The first-of-its-kind study – The Murky Future of Global Water Quality -- finds the world on a path toward rapidly deteriorating water quality in many countries:
- Up to one in three people will be exposed to a high risk of water pollution in 2050 from increased amounts of nitrogen and phosphorous
- Up to one in five people will be exposed to a high risk of water pollution reflected by increased levels of biochemical oxygen demand (BOD)
Not science fiction
"The global water crisis is not science fiction," notes Ed Pinero, senior vice president, sustainability, at Veolia North America. "The evidence of drought in the United States and in many parts of the world --- lack of rain or snowfall, drying rivers and lakes, water shortages and water restrictions -- is real enough. Now we’re seeing how the impacts of high levels of organic pollutants can affect our health and society."
Rapidly deteriorating water quality over the next several decades, the study suggests, will increase risks to human health, economic development and thousands of aquatic ecosystems in developed and developing economies alike.
Claudia Ringler, deputy division director of IFPRI’s Environment and Production Technology Division, says the study demonstrates how water quality issues compound water quantity problems and amplifies the need to simultaneously address both issues.
“The massive algal bloom in Lake Erie that triggered serious health concerns last year over safe drinking water is a very real example,” says Pinero. “When both water quantity and water quality are at risk, it’s a recipe for even greater challenges because poor water quality further reduces the amount of available water.”
The study found that the regions most affected include densely populated, large agricultural production centers. The largest levels of these pollutants are discharged in northern and eastern China, and parts of India, Pakistan and Bangladesh. The Midwestern U.S., central Europe and central-eastern South America also generate high levels of nitrogen and phosphorous loads.

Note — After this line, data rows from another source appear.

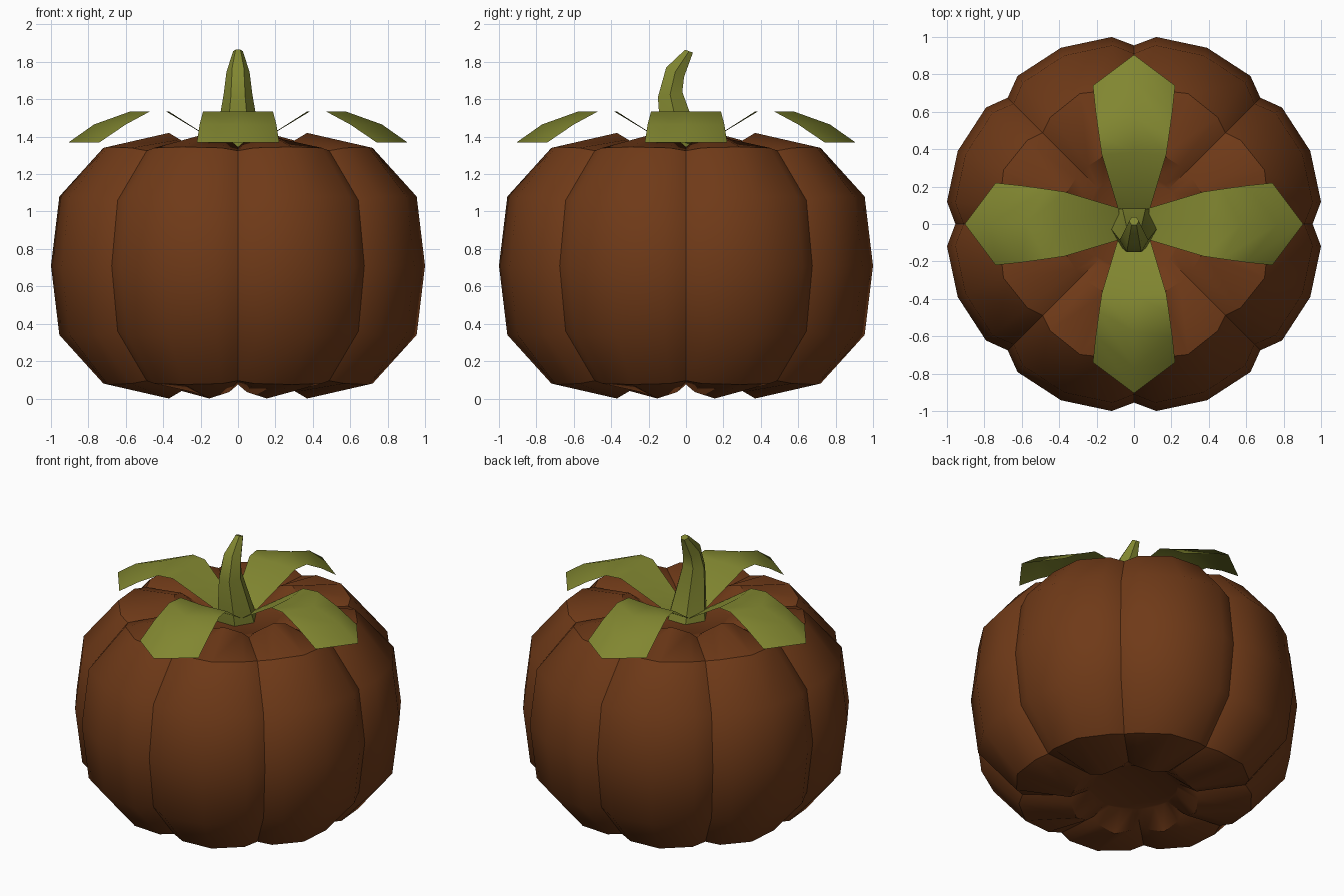
import bpy
from math import sin, cos, radians, pi

if "Cube" in bpy.data.objects:
    bpy.data.objects.remove(bpy.data.objects["Cube"])


def material(name, rgb):
    m = bpy.data.materials.new(name)
    m.diffuse_color = (*rgb, 1)
    m.use_nodes = True
    m.node_tree.nodes["Principled BSDF"].inputs["Base Color"].default_value = m.diffuse_color
    return m


def build(name, verts, faces, mat, angle):
    me = bpy.data.meshes.new(name)
    me.from_pydata(verts, [], faces)
    me.materials.append(mat)
    me.polygons.foreach_set("use_smooth", [True] * len(me.polygons))
    me.update()
    me.set_sharp_from_angle(angle=radians(angle))
    ob = bpy.data.objects.new(name, me)
    bpy.context.collection.objects.link(ob)
    return ob


def loft(rings):
    """Skin closed rings listed bottom to top and cap both ends."""
    n = len(rings[0])
    verts = [p for ring in rings for p in ring]
    faces = [(k * n + i, k * n + (i + 1) % n, (k + 1) * n + (i + 1) % n, (k + 1) * n + i)
             for k in range(len(rings) - 1) for i in range(n)]
    faces.append(tuple(reversed(range(n))))
    faces.append(tuple(range(len(verts) - n, len(verts))))
    return verts, faces


orange = material("pumpkin_skin", (0.16, 0.042, 0.009))
green = material("leaf_green", (0.22, 0.24, 0.03))

# Pumpkin body: eight lobes, each with seam, shoulder and ridge profiles (r, z)
H = 1.42
seam = [(.27, .11), (.385, .075), (.69, .095), (.91, .36), (.955, .71)]
shoulder = [(.27, .11), (.395, .035), (.725, .08), (.962, .34), (1.007, .71)]
ridge = [(.27, .11), (.40, .0), (.755, .075), (.975, .34), (1.02, .71)]


def full(profile):
    return profile + [(r, H - z) for r, z in reversed(profile[:-1])]


columns = []
for lobe in range(8):
    for offset, prof in ((0, seam), (6.8, shoulder), (22.5, ridge), (38.2, shoulder)):
        columns.append((radians(45 * lobe + offset), full(prof)))
rings = [[(p[k][0] * cos(a), p[k][0] * sin(a), p[k][1]) for a, p in columns]
         for k in range(9)]
build("pumpkin_body", *loft(rings), orange, 38)

# Stem: tapered, bent six-sided tube; each ring is (y, z, radius, tilt)
rings = []
for y, z, r, tilt in ((-.01, 1.29, .135, 0), (-.085, 1.625, .077, 12),
                      (-.058, 1.745, .062, -27), (.016, 1.857, .026, -20)):
    t = radians(tilt)
    rings.append([(r * cos(i * pi / 3), y + r * sin(i * pi / 3) * cos(t),
                   z + r * sin(i * pi / 3) * sin(t)) for i in range(6)])
build("stem", *loft(rings), green, 50)

# Leaves: thin folded strips, rows of (centre reach, edge reach, z, half width)
rows = [(.08, .08, 1.35, .085), (.385, .37, 1.535, .172), (.575, .47, 1.535, .187),
        (.77, .60, 1.465, .205), (.905, .74, 1.37, .22)]
for q in range(4):
    c, s = cos(q * pi / 2), sin(q * pi / 2)
    verts = []
    for mid, edge, z, w in rows:
        for x, y in ((edge, -w), (mid, 0), (edge, w)):
            verts.append((x * c - y * s, x * s + y * c, z))
    faces = [(3 * k + j, 3 * k + j + 3, 3 * k + j + 4, 3 * k + j + 1)
             for k in range(len(rows) - 1) for j in range(2)]
    build(f"leaf_{q + 1}", verts, faces, green, 50)
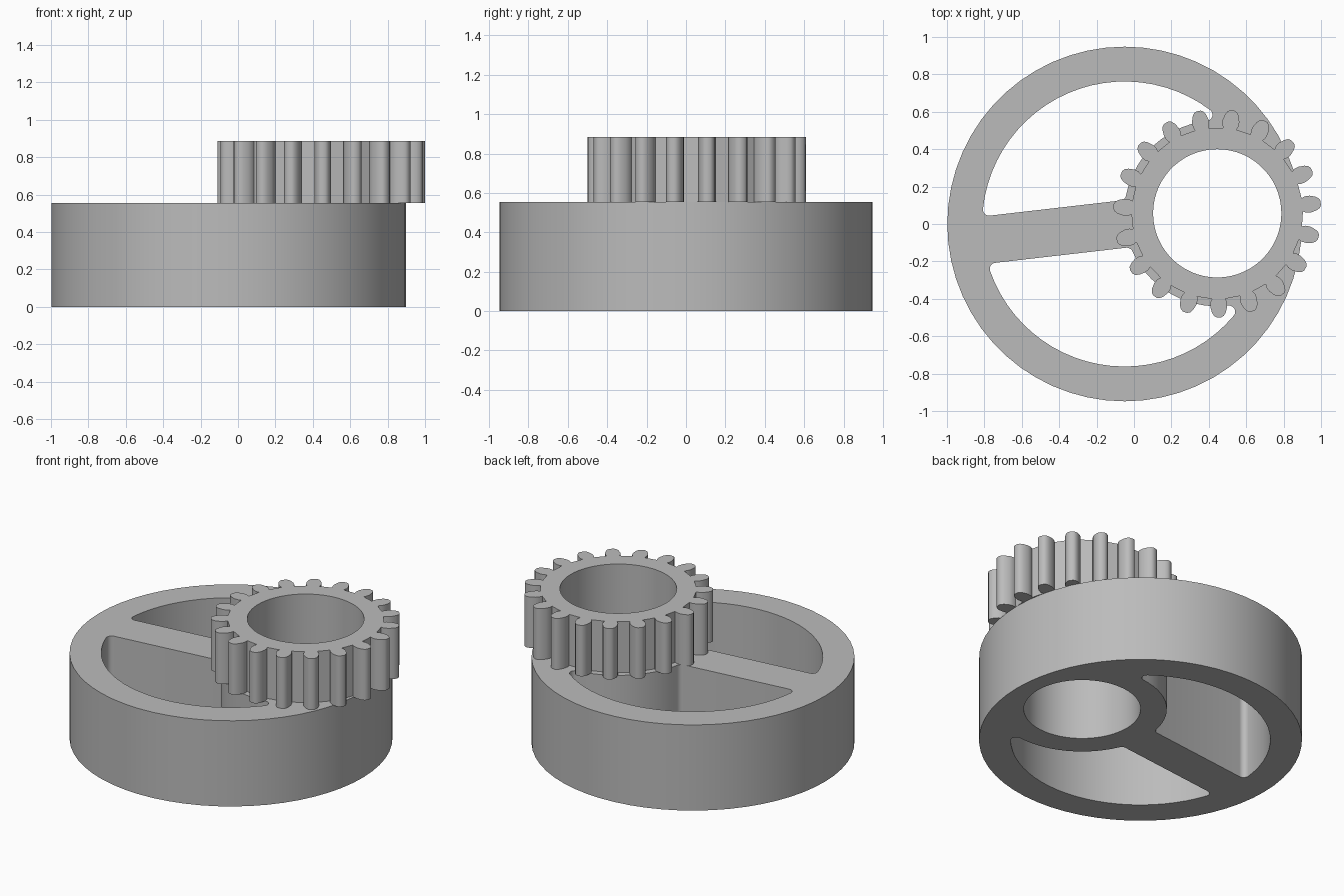
import bpy
import bmesh
from math import pi, cos, sin, atan2, sqrt, radians
from mathutils import Vector

cube = bpy.data.objects.get("Cube")
if cube:
    bpy.data.objects.remove(cube, do_unlink=True)

grey = bpy.data.materials.new("plain_grey")
grey.use_nodes = True
grey.diffuse_color = (0.5, 0.5, 0.5, 1)
grey.node_tree.nodes["Principled BSDF"].inputs["Base Color"].default_value = (0.5, 0.5, 0.5, 1)

WHEEL = Vector((-0.05, 0))
HUB = Vector((0.445, 0.057))
WHEEL_TOP, GEAR_TOP = 0.555, 0.885
RIM_R, POCKET_R, HUB_R, BORE_R = 0.948, 0.762, 0.497, 0.343
SPOKE_HALF, FILLET = 0.127, 0.033


def arc(centre, radius, start, end, steps):
    return [centre + radius * Vector((cos(a), sin(a)))
            for a in (start + (end - start) * i / steps for i in range(steps + 1))]


def circle(centre, radius, steps):
    return arc(centre, radius, 0, 2 * pi, steps)[:-1]


def angle(v):
    return atan2(v.y, v.x)


def plate(name, loops, bottom, top):
    """Solid plate from an outer outline and its holes."""
    curve = bpy.data.curves.new(name, 'CURVE')
    curve.dimensions = '2D'
    curve.fill_mode = 'BOTH'
    curve.extrude = (top - bottom) / 2
    for loop in loops:
        spline = curve.splines.new('POLY')
        spline.points.add(len(loop) - 1)
        for point, p in zip(spline.points, loop):
            point.co = (p.x, p.y, 0, 1)
        spline.use_cyclic_u = True
    obj = bpy.data.objects.new(name, curve)
    bpy.context.collection.objects.link(obj)
    bpy.ops.object.select_all(action='DESELECT')
    obj.select_set(True)
    bpy.context.view_layer.objects.active = obj
    bpy.ops.object.convert(target='MESH')
    obj = bpy.context.object
    bm = bmesh.new()
    bm.from_mesh(obj.data)
    bmesh.ops.remove_doubles(bm, verts=bm.verts, dist=0.0002)
    bmesh.ops.translate(bm, verts=bm.verts, vec=(0, 0, (top + bottom) / 2))
    bmesh.ops.recalc_face_normals(bm, faces=bm.faces)
    bm.to_mesh(obj.data)
    bm.free()
    obj.data.materials.clear()
    obj.data.materials.append(grey)
    bpy.ops.object.shade_smooth_by_angle(angle=radians(30))
    return obj


# Pocket outline with rounded corners, in a frame along the spoke
axis = HUB - WHEEL
dist = axis.length
origin, hub = Vector((0, 0)), Vector((dist, 0))
inner, outer, level = POCKET_R - FILLET, HUB_R + FILLET, SPOKE_HALF + FILLET
rim_spoke = Vector((-sqrt(inner ** 2 - level ** 2), level))
hub_spoke = Vector((dist - sqrt(outer ** 2 - level ** 2), level))
along = (inner ** 2 - outer ** 2 + dist ** 2) / (2 * dist)
rim_hub = Vector((along, sqrt(inner ** 2 - along ** 2)))

a_rim, a_tip = angle(rim_spoke), angle(rim_hub)
a_hub_tip, a_hub_spoke = angle(rim_hub - hub), angle(hub_spoke - hub)
pocket = (arc(origin, POCKET_R, a_rim, a_tip, 24)
          + arc(rim_hub, FILLET, a_tip, a_hub_tip - pi, 8)
          + arc(hub, HUB_R, a_hub_tip, a_hub_spoke, 14)
          + arc(hub_spoke, FILLET, a_hub_spoke - pi, -pi / 2, 6)
          + arc(rim_spoke, FILLET, 1.5 * pi, a_rim, 6))

# Turn the pocket to the spoke direction and mirror it for the other side
along_dir = axis.normalized()
across_dir = Vector((-along_dir.y, along_dir.x))
pockets = [[WHEEL + along_dir * p.x + across_dir * p.y * side for p in pocket]
           for side in (1, -1)]

# Wheel with rim, spoke and offset hub
plate("spoked_wheel",
      [circle(WHEEL, RIM_R, 60), circle(HUB, BORE_R, 60)] + pockets,
      0, WHEEL_TOP)

# Gear: half a tooth as (radius, half width), repeated around the ring
TEETH = 19
half_tooth = [(0.457, 0.036), (0.475, 0.044), (0.5, 0.045),
              (0.53, 0.037), (0.548, 0.026), (0.556, 0.012)]
tooth = [(r, -w) for r, w in half_tooth] + [(r, w) for r, w in reversed(half_tooth)]
outline = []
for i in range(TEETH):
    a = radians(5.7) + 2 * pi * i / TEETH
    radial, tangent = Vector((cos(a), sin(a))), Vector((-sin(a), cos(a)))
    outline += [HUB + radial * r + tangent * w for r, w in tooth]
plate("gear_ring", [outline, circle(HUB, BORE_R, 60)], WHEEL_TOP, GEAR_TOP)
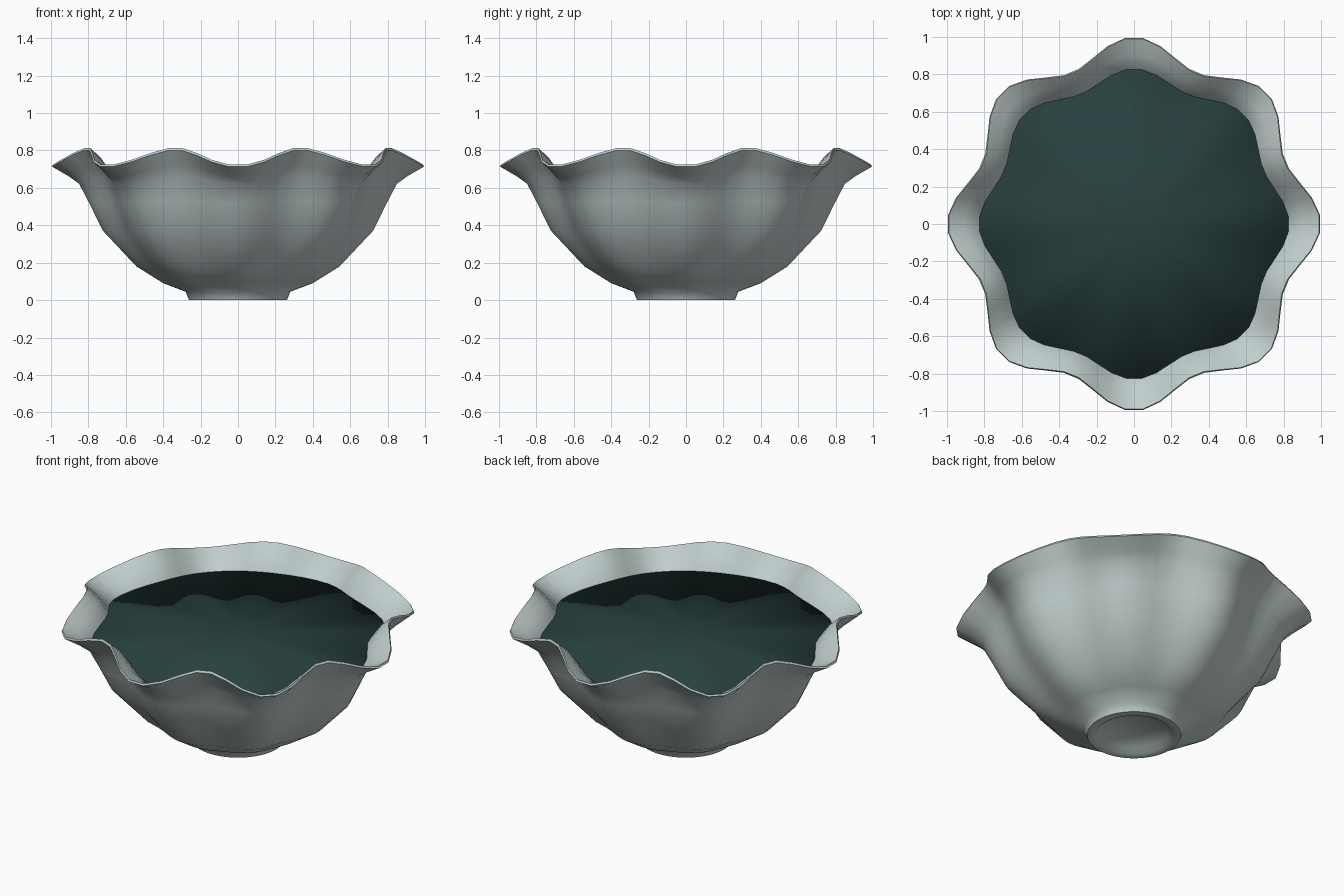
import bpy, bmesh
from math import sin, cos, pi

if "Cube" in bpy.data.objects:
    bpy.data.objects.remove(bpy.data.objects["Cube"], do_unlink=True)

SEGMENTS = 64
LOBES = 8


def material(name, rgb):
    mat = bpy.data.materials.new(name)
    mat.use_nodes = True
    color = (*rgb, 1.0)
    mat.diffuse_color = color
    mat.node_tree.nodes["Principled BSDF"].inputs["Base Color"].default_value = color
    return mat


def fluted_lathe(name, profile, mat):
    """Spin a profile of (lobe radius, lobe z, valley radius, valley z)."""
    bm = bmesh.new()
    rings = []
    for lobe_r, lobe_z, valley_r, valley_z in profile:
        ring = []
        for j in range(SEGMENTS):
            angle = 2 * pi * (j + 0.5) / SEGMENTS
            t = 0.5 + 0.5 * cos(LOBES * angle)
            r = valley_r + (lobe_r - valley_r) * t
            z = valley_z + (lobe_z - valley_z) * t
            ring.append(bm.verts.new((r * cos(angle), r * sin(angle), z)))
        rings.append(ring)
    for low, high in zip(rings, rings[1:]):
        for j in range(SEGMENTS):
            k = (j + 1) % SEGMENTS
            bm.faces.new((low[j], low[k], high[k], high[j]))
    # Collapse the rings of zero radius into poles
    bmesh.ops.remove_doubles(bm, verts=bm.verts, dist=0.0005)
    mesh = bpy.data.meshes.new(name)
    bm.to_mesh(mesh)
    bm.free()
    mesh.materials.append(mat)
    obj = bpy.data.objects.new(name, mesh)
    bpy.context.collection.objects.link(obj)
    bpy.ops.object.select_all(action="DESELECT")
    obj.select_set(True)
    bpy.context.view_layer.objects.active = obj
    return obj


glaze = material("pale grey green glaze", (0.53, 0.62, 0.61))
dark = material("dark teal", (0.021, 0.052, 0.049))

# Bowl: recessed foot, fluted wall, ruffled lip and inner rim
inner_edge = (0.83, 0.645, 0.75, 0.68)
fluted_lathe("bowl", [
    (0.0, 0.035, 0.0, 0.035),
    (0.19, 0.03, 0.19, 0.03),
    (0.215, 0.0, 0.215, 0.0),
    (0.262, 0.0, 0.262, 0.0),
    (0.28, 0.045, 0.28, 0.045),
    (0.40, 0.09, 0.385, 0.09),
    (0.545, 0.18, 0.51, 0.18),
    (0.725, 0.37, 0.66, 0.37),
    (0.80, 0.52, 0.73, 0.53),
    (0.853, 0.62, 0.775, 0.66),
    (0.91, 0.66, 0.82, 0.725),
    (1.0, 0.71, 0.875, 0.803),
    (0.995, 0.721, 0.868, 0.816),
    (0.91, 0.685, 0.81, 0.765),
    inner_edge,
    (0.80, 0.59, 0.72, 0.61),
], glaze)
bpy.ops.object.shade_smooth_by_angle(angle=0.9)

# Filling: flat top fanned from the middle, with a short hidden skirt
lobe_r, lobe_z, valley_r, valley_z = inner_edge
fluted_lathe("filling", [
    (lobe_r, lobe_z - 0.02, valley_r, valley_z - 0.02),
    inner_edge,
    (0.0, 0.66, 0.0, 0.66),
], dark)
bpy.ops.object.shade_smooth()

The study outlines sustainable solutions for agriculture and well as for cities and industry. Among them:
- More aggressive investment in wastewater treatment
- Increased recycling and reuse
- Green infrastructure
- Governance models based more on watersheds and less on traditional political borders